Of course, that is an oversimplified definition. Prices can rise for many reasons. Perhaps a greedy landlord will raise your rent. Perhaps a monopoly like Wal-Mart will abuse its market power. Or maybe tax cuts will trigger an excessive and illusionary demand that will hyperstimulate an overheated economy. Or maybe the defense lobbyists and their no-bid military contracts have colluded with oil producers to increase crude contracts. How do we know which ones are contributing to inflation?
Some people, usually non-economists, will say that inflation is the result of an increase in money supply. They feel that the increased number of dollars in circulation lowers the value of each dollar – which is another way of saying that prices are rising.
Of course, this explanation is far too simple. One does not achieve international academic acclaim by trotting out childish nonsense about how abundance drives down prices.
No, we can’t discuss inflation unless we perform a focused analysis on the Fed and its interaction between econometric indices of foreign exchanges exclusive of equity derivative markets that discount the nominal internal rate of return together with gap-assets in perpetuity spreads while considering liquidity yields that have crowded out not only debt-induced arbitrage but also hedge swaps, effective default accruals, and Fisher’s logarithmic exchange-credit ratio.
Do you feel ignorant now? Frankly, I can’t blame you.
Let’s move on.
Is inflation good or bad? Answer: It’s good! Here’s why…
It discourages savings. As we all know, private savings are inimical to government benevolence – and are also inequitable in their distribution. Some people have a lot of savings, and others have little savings. Inflation is egalitarian in that it can ensure that no one has any savings.
Inflation is also beneficial because it pushes people into higher tax brackets. Because of our progressive tax system, you pay a higher percentage of your income as you move up the ladder from one income bracket to the next. And inflation pushes everyone into higher tax brackets. It’s like a tax increase without the need for legislation!
Inflation is also good because it gives working people more money.
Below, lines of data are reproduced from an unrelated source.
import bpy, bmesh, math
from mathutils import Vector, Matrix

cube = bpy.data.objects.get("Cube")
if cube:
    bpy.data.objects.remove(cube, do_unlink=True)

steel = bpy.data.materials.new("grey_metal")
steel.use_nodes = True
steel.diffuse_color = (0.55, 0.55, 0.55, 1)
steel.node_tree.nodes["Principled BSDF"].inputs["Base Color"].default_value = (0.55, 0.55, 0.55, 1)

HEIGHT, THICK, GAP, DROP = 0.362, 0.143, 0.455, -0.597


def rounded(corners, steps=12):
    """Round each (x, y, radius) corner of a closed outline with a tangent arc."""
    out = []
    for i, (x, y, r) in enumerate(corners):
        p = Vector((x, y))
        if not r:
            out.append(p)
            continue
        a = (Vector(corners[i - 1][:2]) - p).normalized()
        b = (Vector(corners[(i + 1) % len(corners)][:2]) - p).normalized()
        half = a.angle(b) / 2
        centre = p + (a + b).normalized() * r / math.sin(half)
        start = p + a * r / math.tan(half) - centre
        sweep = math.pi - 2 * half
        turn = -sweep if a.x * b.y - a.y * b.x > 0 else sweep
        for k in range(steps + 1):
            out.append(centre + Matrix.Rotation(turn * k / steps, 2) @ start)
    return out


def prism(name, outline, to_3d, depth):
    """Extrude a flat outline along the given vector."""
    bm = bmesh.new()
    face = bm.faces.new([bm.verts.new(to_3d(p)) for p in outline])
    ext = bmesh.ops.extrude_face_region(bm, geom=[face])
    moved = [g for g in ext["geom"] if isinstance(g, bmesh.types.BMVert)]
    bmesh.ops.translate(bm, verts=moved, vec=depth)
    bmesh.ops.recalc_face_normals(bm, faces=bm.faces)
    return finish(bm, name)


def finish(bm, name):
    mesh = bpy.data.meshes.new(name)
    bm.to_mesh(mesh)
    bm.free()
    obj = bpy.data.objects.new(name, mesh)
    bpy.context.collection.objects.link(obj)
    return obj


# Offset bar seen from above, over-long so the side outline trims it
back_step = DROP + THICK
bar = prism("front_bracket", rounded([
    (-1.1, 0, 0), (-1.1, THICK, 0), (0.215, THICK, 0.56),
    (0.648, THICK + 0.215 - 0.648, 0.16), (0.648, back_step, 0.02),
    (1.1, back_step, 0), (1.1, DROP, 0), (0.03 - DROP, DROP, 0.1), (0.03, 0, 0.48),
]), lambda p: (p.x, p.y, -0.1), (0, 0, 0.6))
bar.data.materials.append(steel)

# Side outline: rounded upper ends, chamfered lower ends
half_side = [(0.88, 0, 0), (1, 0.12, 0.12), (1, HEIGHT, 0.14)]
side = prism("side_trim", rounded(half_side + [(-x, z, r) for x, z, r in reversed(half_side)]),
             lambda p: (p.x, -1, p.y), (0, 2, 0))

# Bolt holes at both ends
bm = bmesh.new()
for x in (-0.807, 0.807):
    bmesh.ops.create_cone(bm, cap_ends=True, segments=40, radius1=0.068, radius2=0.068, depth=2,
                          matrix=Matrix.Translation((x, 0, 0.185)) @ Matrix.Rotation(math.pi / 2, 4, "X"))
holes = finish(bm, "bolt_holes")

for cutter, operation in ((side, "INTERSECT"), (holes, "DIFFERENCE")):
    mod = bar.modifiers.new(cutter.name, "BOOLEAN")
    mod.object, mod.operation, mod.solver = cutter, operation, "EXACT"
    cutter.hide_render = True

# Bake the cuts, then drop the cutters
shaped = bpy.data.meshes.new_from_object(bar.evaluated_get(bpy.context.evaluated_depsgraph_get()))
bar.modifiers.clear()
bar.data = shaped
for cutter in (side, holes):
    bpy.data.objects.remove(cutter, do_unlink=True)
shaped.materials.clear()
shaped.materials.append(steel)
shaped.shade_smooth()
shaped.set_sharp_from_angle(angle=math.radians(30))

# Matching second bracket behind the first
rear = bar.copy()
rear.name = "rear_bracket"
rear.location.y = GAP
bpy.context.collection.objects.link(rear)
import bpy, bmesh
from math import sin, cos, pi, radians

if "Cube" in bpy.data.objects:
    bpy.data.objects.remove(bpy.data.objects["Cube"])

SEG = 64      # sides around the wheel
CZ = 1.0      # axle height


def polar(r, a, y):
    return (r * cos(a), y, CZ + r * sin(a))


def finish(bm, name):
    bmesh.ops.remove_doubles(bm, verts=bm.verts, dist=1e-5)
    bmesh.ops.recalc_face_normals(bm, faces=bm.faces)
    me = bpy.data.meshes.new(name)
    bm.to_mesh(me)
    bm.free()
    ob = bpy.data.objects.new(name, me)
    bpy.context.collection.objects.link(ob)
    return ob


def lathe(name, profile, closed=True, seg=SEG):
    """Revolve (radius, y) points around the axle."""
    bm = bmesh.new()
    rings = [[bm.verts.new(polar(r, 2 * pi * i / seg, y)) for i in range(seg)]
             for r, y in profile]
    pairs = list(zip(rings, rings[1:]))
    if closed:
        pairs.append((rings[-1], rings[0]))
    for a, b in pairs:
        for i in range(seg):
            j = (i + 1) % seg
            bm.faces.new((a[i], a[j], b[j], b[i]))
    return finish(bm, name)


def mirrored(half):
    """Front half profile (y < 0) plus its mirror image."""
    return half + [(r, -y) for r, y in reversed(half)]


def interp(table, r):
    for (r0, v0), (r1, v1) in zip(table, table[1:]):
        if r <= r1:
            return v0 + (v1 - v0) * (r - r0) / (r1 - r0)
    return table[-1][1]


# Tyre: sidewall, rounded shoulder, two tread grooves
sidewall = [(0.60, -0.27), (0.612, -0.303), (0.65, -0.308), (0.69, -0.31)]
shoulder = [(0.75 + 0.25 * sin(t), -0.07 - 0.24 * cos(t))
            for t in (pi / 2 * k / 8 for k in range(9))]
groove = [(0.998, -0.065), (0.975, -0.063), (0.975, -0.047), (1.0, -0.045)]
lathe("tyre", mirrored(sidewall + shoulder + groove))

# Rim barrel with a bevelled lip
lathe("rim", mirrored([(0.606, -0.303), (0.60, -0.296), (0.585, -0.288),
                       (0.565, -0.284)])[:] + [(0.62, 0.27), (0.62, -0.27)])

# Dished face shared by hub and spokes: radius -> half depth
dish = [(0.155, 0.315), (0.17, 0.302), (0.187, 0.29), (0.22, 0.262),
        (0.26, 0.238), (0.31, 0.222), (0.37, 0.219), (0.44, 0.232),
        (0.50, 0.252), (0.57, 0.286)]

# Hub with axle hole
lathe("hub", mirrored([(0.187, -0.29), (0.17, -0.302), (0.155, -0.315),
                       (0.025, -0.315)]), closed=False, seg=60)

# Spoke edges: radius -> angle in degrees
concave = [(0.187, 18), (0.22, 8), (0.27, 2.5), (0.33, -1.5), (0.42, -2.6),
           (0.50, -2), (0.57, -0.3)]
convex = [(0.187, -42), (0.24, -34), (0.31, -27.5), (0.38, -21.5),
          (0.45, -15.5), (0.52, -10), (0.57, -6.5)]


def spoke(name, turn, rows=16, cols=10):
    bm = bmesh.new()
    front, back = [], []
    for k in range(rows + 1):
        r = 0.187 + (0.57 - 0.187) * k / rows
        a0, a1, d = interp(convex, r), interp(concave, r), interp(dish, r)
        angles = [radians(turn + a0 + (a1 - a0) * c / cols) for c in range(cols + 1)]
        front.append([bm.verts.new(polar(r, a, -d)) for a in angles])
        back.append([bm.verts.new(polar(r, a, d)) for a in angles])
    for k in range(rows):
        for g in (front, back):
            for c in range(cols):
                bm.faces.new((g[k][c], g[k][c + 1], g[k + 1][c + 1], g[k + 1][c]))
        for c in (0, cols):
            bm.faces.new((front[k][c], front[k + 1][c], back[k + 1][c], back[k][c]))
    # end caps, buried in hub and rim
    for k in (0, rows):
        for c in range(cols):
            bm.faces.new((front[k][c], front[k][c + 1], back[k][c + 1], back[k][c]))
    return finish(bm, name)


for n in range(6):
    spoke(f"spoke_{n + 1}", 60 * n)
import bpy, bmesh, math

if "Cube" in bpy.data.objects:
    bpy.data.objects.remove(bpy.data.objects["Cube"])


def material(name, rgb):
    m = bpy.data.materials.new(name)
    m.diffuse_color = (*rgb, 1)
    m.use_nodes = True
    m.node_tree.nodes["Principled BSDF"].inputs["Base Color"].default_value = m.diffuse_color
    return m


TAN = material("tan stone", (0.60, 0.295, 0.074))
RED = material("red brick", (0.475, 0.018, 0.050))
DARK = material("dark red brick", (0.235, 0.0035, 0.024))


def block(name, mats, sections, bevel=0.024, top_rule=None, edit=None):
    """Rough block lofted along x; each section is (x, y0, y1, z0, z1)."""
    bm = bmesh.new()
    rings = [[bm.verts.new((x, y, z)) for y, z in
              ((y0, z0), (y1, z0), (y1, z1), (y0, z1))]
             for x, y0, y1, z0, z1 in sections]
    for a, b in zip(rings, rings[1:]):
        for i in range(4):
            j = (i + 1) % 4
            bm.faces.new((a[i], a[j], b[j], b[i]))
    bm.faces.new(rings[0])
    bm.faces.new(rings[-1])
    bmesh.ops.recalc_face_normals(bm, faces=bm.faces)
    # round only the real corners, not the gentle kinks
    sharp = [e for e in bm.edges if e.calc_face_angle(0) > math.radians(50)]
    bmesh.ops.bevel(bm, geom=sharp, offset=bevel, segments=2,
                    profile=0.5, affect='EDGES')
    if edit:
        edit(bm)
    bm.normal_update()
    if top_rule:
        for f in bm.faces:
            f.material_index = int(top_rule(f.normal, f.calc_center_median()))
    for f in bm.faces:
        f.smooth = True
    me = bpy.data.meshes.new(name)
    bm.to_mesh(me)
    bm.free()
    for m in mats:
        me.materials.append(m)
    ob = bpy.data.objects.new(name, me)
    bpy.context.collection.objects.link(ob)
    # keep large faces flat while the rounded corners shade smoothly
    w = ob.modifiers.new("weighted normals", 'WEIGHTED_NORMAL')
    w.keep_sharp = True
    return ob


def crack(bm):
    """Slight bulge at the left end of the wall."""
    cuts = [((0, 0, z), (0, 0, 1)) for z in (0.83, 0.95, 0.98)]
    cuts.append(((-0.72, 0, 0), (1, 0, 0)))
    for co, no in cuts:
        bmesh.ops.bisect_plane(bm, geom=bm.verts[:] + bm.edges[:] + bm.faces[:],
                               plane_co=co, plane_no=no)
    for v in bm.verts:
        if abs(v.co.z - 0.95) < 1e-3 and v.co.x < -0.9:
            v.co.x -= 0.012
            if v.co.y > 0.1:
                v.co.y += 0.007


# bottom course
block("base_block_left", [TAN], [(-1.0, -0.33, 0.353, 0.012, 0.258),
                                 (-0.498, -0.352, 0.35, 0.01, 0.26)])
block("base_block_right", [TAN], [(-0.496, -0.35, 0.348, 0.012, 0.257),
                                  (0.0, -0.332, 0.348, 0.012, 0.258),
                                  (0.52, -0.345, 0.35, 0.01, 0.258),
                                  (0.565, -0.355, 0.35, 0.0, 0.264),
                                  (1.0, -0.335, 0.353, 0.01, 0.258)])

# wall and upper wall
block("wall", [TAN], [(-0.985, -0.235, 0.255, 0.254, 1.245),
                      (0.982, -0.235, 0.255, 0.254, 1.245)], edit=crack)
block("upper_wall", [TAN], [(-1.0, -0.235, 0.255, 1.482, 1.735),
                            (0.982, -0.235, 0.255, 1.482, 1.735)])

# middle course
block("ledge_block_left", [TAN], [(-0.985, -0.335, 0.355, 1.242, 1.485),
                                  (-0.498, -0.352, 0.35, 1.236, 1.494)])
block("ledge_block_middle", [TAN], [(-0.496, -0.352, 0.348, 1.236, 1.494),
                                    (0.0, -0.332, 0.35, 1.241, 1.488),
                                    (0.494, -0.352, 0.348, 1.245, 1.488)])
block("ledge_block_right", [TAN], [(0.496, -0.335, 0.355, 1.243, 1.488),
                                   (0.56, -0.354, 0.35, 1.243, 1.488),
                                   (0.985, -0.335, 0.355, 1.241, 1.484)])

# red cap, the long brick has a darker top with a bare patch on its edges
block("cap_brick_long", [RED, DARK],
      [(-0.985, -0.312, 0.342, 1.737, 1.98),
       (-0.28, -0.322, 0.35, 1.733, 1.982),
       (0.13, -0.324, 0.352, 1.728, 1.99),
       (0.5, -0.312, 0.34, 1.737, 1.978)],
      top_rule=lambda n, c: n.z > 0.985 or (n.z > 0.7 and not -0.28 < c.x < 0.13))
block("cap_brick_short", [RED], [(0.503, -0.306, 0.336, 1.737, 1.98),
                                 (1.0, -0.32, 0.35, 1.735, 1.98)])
A 20% annual inflation rate, compounded, can raise a $10 minimum wage to $383 in only twenty years when employers are forced to index wages to inflation. Over a fifty-year career, that $10 minimum wage will grow to over $91,000 an hour!
Inflation is also good for the domestic manufacturing sector. Because greedy foreign companies are reluctant to invest in an inflationary economy, it removes obstacles to domestic manufacturing. American workers need not fear interference from “competing” foreign businesses when inflation is high.
In general, Democrats have looked kindly upon inflation – most notably President James Earl Carter, who presided over inflation rates of over 18%. This was in response to the dastardly, but highly effective, Republican plot to eliminate inflation when then-President Ford encouraged everyone to wear WIN buttons, with “WIN” being a clever acronym for Whip Inflation Now. (This should not be confuse with “WEO”, which was what the supermarket chain A&P used during that era for “Where Economy Originates”. The pitch-person on television would shout “Weoooooo!” – I assumed that he too had a Ph.D. in economics.)
Again, since this is a very complicated topic, I think that you should be content if you only understand that A) Inflation is good, and B) Only experts can understand what it actually is. Please re-read the fifth paragraph if you feel otherwise.